In a related report by The Inquisitr, if you want to watch the Bill Nye, Ken Ham debate video it’ll be online for a limited amount of time (click the link to watch). In the future you’ll have to purchase Uncensored Science: Bill Nye Debates Ken Ham since the fee Nye charged for showing up was about double the amount of income they generated from ticket sales (it was a relatively small auditorium).
Although the debate was supposedly going to focus on evolution it seemed the primary focus was on the age of the Earth and the accuracy of the estimates provided by dating methods. In fact, Nye started his presentation on that very point and attacked the Bible as a source for scientific authority. Ham responded with videos show several scientists like Ray Damadian, inventor of the MRI scanner, saying they can easily reconcile their literal interpretation of Genesis with their scientific work.
Even before the debate began, some people felt both sides were wrong based upon their starting points. Nye was approaching the topic from an atheistic point of view while Ham presented his beliefs as a young Earth creationist, which some labeled as a false dichotomy. So where does that leave all the other people who are in the middle?
For example, Michael Behe, one of the founders of the Intelligent Design movement, accepts the majority of evolutionary theory and didn’t find the debate impressive:
“I was upset that both the parties kept talking on about the age of the Earth than on the elegance and complexities of life. I think neither of them did too well.”
When talking to some people, it seems that many feel that Ken Ham did a better job at making his presentation even when people personally disagreed with him. Personally, this does not surprise me. Ham has made a career over debating evolution and he makes presentations all the time.
According to public polls, my peers must be in the minority since 92 percent of the 37,000 people who responded to a Christian Today poll say Bill Nye won the debate. But my gut feeling is that Darwinists flooded the poll with their votes since the latest Gallup poll on the subject says 46 percent of Americans believe in some form of young earth creationism.
Regardless of who “won,” I’ve met Ken in person and his biggest problem is that he’s not flexible. That’s part of the reason his Answers In Genesis organization had a such big split a few years back and why he doesn’t get along with people like me. I consider myself a middle earth (not hobbits!) intelligent evo-creationist, which is my own term since I’m such an oddball. The short explanation for this middle ground belief is that I don’t care too much about the age of the earth estimates (which is why I found the debate boring) and I’m pragmatic over whether front-loaded or rapid evolution is possible in addition to a combination of natural and creation events.

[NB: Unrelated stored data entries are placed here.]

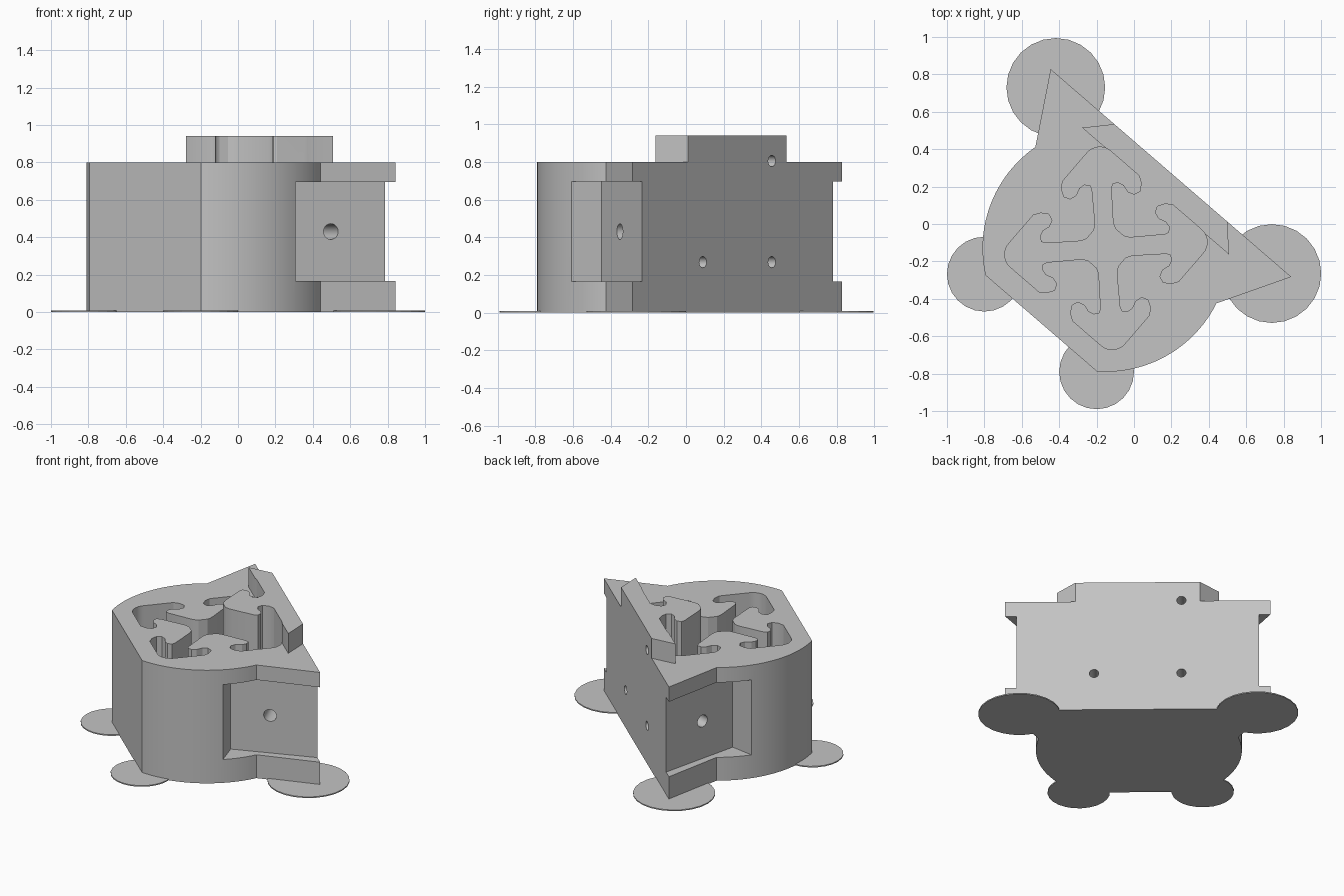
import bpy, bmesh
from math import cos, sin, pi, radians, atan2
from mathutils import Matrix, Vector

cube = bpy.data.objects.get("Cube")
if cube:
    bpy.data.objects.remove(cube, do_unlink=True)

grey = bpy.data.materials.new("plain grey")
grey.use_nodes = True
grey.diffuse_color = (0.55, 0.55, 0.55, 1)
grey.node_tree.nodes["Principled BSDF"].inputs["Base Color"].default_value = (0.55, 0.55, 0.55, 1)

# The bracket is symmetric about an axis turned from the world grid
TURN = Matrix.Translation((-0.15, -0.13, 0)) @ Matrix.Rotation(radians(-40.8), 4, 'Z')
BACK = 0.532      # distance of front and back faces from the socket centre
HEIGHT = 0.8


def finish(name, bm, matrix):
    bm.transform(matrix)
    bmesh.ops.recalc_face_normals(bm, faces=bm.faces)
    mesh = bpy.data.meshes.new(name)
    bm.to_mesh(mesh)
    bm.free()
    mesh.materials.append(grey)
    obj = bpy.data.objects.new(name, mesh)
    bpy.context.collection.objects.link(obj)
    return obj


def prism(name, outline, z0, z1, matrix=TURN):
    bm = bmesh.new()
    face = bm.faces.new([bm.verts.new((x, y, z0)) for x, y in outline])
    ext = bmesh.ops.extrude_face_region(bm, geom=[face])["geom"]
    verts = [g for g in ext if isinstance(g, bmesh.types.BMVert)]
    bmesh.ops.translate(bm, verts=verts, vec=(0, 0, z1 - z0))
    return finish(name, bm, matrix)


def rod(name, start, end, radius):
    a, b = Vector(start), Vector(end)
    bm = bmesh.new()
    bmesh.ops.create_cone(bm, cap_ends=True, segments=24, radius1=radius,
                          radius2=radius, depth=(b - a).length)
    aim = (b - a).to_track_quat('Z', 'Y').to_matrix().to_4x4()
    return finish(name, bm, TURN @ Matrix.Translation((a + b) / 2) @ aim)


def arc(cx, cy, r, a0, a1, n):
    return [(cx + r * cos(a0 + (a1 - a0) * i / n),
             cy + r * sin(a0 + (a1 - a0) * i / n)) for i in range(n + 1)]


def mirrored(half):
    return half + [(-x, y) for x, y in reversed(half)]


def combine(target, tool, operation):
    mod = target.modifiers.new("combine", 'BOOLEAN')
    mod.operation = operation
    mod.solver = 'EXACT'
    mod.object = tool
    bpy.context.view_layer.objects.active = target
    bpy.ops.object.modifier_apply(modifier=mod.name)
    bpy.data.objects.remove(tool, do_unlink=True)


# Main block: flat front, round sides, flared wings, flat back
side_arc = arc(0, 0, 0.66, atan2(-BACK, 0.395), atan2(0.163, 0.638), 24)
body = prism("bracket_body", mirrored(side_arc + [(0.85, BACK)]), 0, HEIGHT)

# Raised back wall, including the tongue that reaches into the socket
wall = [(0.4, BACK), (0.518, 0.405), (0.24, 0.405), (0.24, 0.26), (0.06, 0.09)]
combine(body, prism("back_wall", mirrored(wall), 0.5, 0.94), 'UNION')

# Blind socket for a slotted rail: rounded square with four tongues
tongue = mirrored([(0.12, 0.41), (0.085, 0.387), (0.062, 0.35), (0.075, 0.317),
                   (0.11, 0.306), (0.15, 0.318), (0.182, 0.31), (0.2, 0.285),
                   (0.19, 0.262), (0.075, 0.143), (0.055, 0.125), (0.03, 0.112)])
quarter = tongue + arc(-0.32, 0.32, 0.09, pi / 2, pi, 8)
socket = []
for k in range(4):
    c, s = round(cos(k * pi / 2)), round(sin(k * pi / 2))
    socket += [(c * x - s * y, s * x + c * y) for x, y in quarter]
combine(body, prism("socket_cutter", socket, 0.11, 1.2), 'DIFFERENCE')

# Wing pockets with one screw hole each, and screw holes through the back
pocket = [(0.515, 0.025), (0.965, -0.254), (1.2, 0.1), (1.0, 0.626), (0.826, 0.628)]
for s in (1, -1):
    combine(body, prism("pocket_cutter", [(s * x, y) for x, y in pocket],
                        0.165, 0.695), 'DIFFERENCE')
    combine(body, rod("wing_hole_cutter", (s * 0.723, 0.209, 0.43),
                      (s * 0.412, 0.37, 0.43), 0.042), 'DIFFERENCE')
    for z in (0.268, 0.805):
        combine(body, rod("back_hole_cutter", (s * 0.28, 0.62, z),
                          (s * 0.28, 0.36, z), 0.03), 'DIFFERENCE')

bpy.ops.object.select_all(action='DESELECT')
body.select_set(True)
bpy.context.view_layer.objects.active = body
bpy.ops.object.shade_smooth_by_angle(angle=radians(25))

# Thin round feet under the four corners
for name, x, y, r in (("back_right_foot", -0.418, 0.73, 0.264),
                      ("back_left_foot", 0.737, -0.265, 0.264),
                      ("front_right_foot", -0.8, -0.268, 0.2),
                      ("front_left_foot", -0.2, -0.79, 0.2)):
    prism(name, arc(x, y, r, 0, 2 * pi, 24)[:-1], 0, 0.008, Matrix.Identity(4))
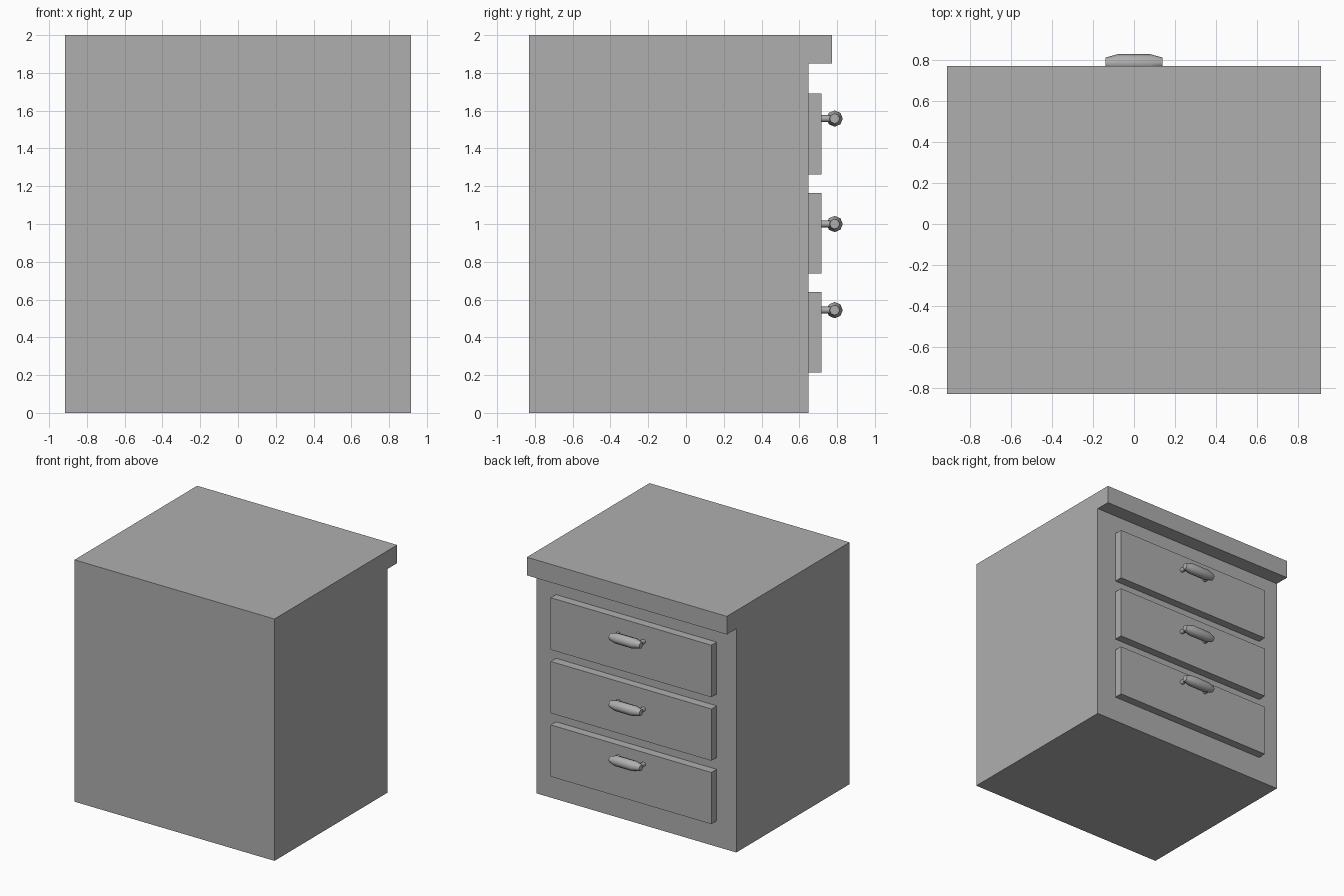
import bpy, bmesh, math
from mathutils import Matrix

if "Cube" in bpy.data.objects:
    bpy.data.objects.remove(bpy.data.objects["Cube"])

grey = bpy.data.materials.new("dark_grey")
grey.diffuse_color = (0.43, 0.43, 0.43, 1)
grey.use_nodes = True
grey.node_tree.nodes["Principled BSDF"].inputs["Base Color"].default_value = grey.diffuse_color


def finish(bm, name, smooth=False):
    bmesh.ops.recalc_face_normals(bm, faces=bm.faces)
    me = bpy.data.meshes.new(name)
    bm.to_mesh(me)
    bm.free()
    me.materials.append(grey)
    ob = bpy.data.objects.new(name, me)
    bpy.context.collection.objects.link(ob)
    if smooth:
        bpy.ops.object.select_all(action='DESELECT')
        ob.select_set(True)
        bpy.context.view_layer.objects.active = ob
        bpy.ops.object.shade_smooth_by_angle(angle=math.radians(50))
    return ob


def extrude_x(name, profile, half_width):
    """Extrude a (y, z) outline symmetrically along x."""
    bm = bmesh.new()
    face = bm.faces.new([bm.verts.new((-half_width, y, z)) for y, z in profile])
    ext = bmesh.ops.extrude_face_region(bm, geom=[face])
    verts = [v for v in ext["geom"] if isinstance(v, bmesh.types.BMVert)]
    bmesh.ops.translate(bm, verts=verts, vec=(2 * half_width, 0, 0))
    return finish(bm, name)


def barrel(name, stations, y, z, sides=8):
    """Low-poly grip along x from (x, radius) stations."""
    bm = bmesh.new()
    rings = []
    for x, r in stations:
        angles = [2 * math.pi * i / sides for i in range(sides)]
        rings.append([bm.verts.new((x, y + r * math.cos(a), z + r * math.sin(a)))
                      for a in angles])
    for a, b in zip(rings, rings[1:]):
        for i in range(sides):
            j = (i + 1) % sides
            bm.faces.new((a[i], a[j], b[j], b[i]))
    bm.faces.new(rings[0])
    bm.faces.new(rings[-1])
    return finish(bm, name, smooth=True)


def post(name, x, y0, y1, z, r):
    bm = bmesh.new()
    m = Matrix.Translation((x, (y0 + y1) / 2, z)) @ Matrix.Rotation(math.pi / 2, 4, 'X')
    bmesh.ops.create_cone(bm, cap_ends=True, segments=8, radius1=r, radius2=r,
                          depth=y1 - y0, matrix=m)
    return finish(bm, name, smooth=True)


# Cabinet body with the overhanging top edge
extrude_x("cabinet", [(-0.83, 0), (0.649, 0), (0.649, 1.85), (0.773, 1.85),
                      (0.773, 2), (-0.83, 2)], 0.915)

# Three drawers with barrel handles on two posts
drawers = [("top", 1.262, 1.692, 1.558), ("middle", 0.737, 1.165, 1.0),
           ("bottom", 0.213, 0.64, 0.544)]
grip = [(-0.14, 0.026), (-0.08, 0.043), (0.08, 0.043), (0.14, 0.026)]
for name, z0, z1, hz in drawers:
    extrude_x(name + "_drawer", [(0.649, z0), (0.718, z0), (0.718, z1), (0.649, z1)], 0.735)
    barrel(name + "_handle_grip", grip, 0.787, hz)
    for side, x in (("left", -0.115), ("right", 0.115)):
        post(f"{name}_handle_{side}_post", x, 0.71, 0.785, hz, 0.018)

As an example of how muddled the situation can be, some bacteria will, when under stressful environments, purposefully scramble targeted sections of DNA when replicating. Technically, that’s evolution, but it’s also self-modification and quasi-directed. As another example, I was just checking out an object recognition method that models after genetic algorithms and it doesn’t work unless you front-load a large amount of correct data first for it to build upon. Standard evolutionary theory doesn’t call for direction, whether it be progress or information degradation (in turn, DNA data loss can potentially lead to progress over many iterations via indirect paths according to theory). Nor is the frontloading hypothesis part of the older ideas.
Thus the debate leaves out many people who believe God somehow used evolution, although these beliefs tend to take away the randomness in the random mutation part of the equation, or rely on religious philosophies related to free will and predetermination. In the last 10 years, some scientists have acknowledged the limitations of the modern synthesis and have attempted to bridge the gap with hypotheses such as evo devo, horizontal gene transfer, and others. But for many scientists God can still be found somewhere in the equation.
Who do you think won the Ken Ham, Bill Nye debate?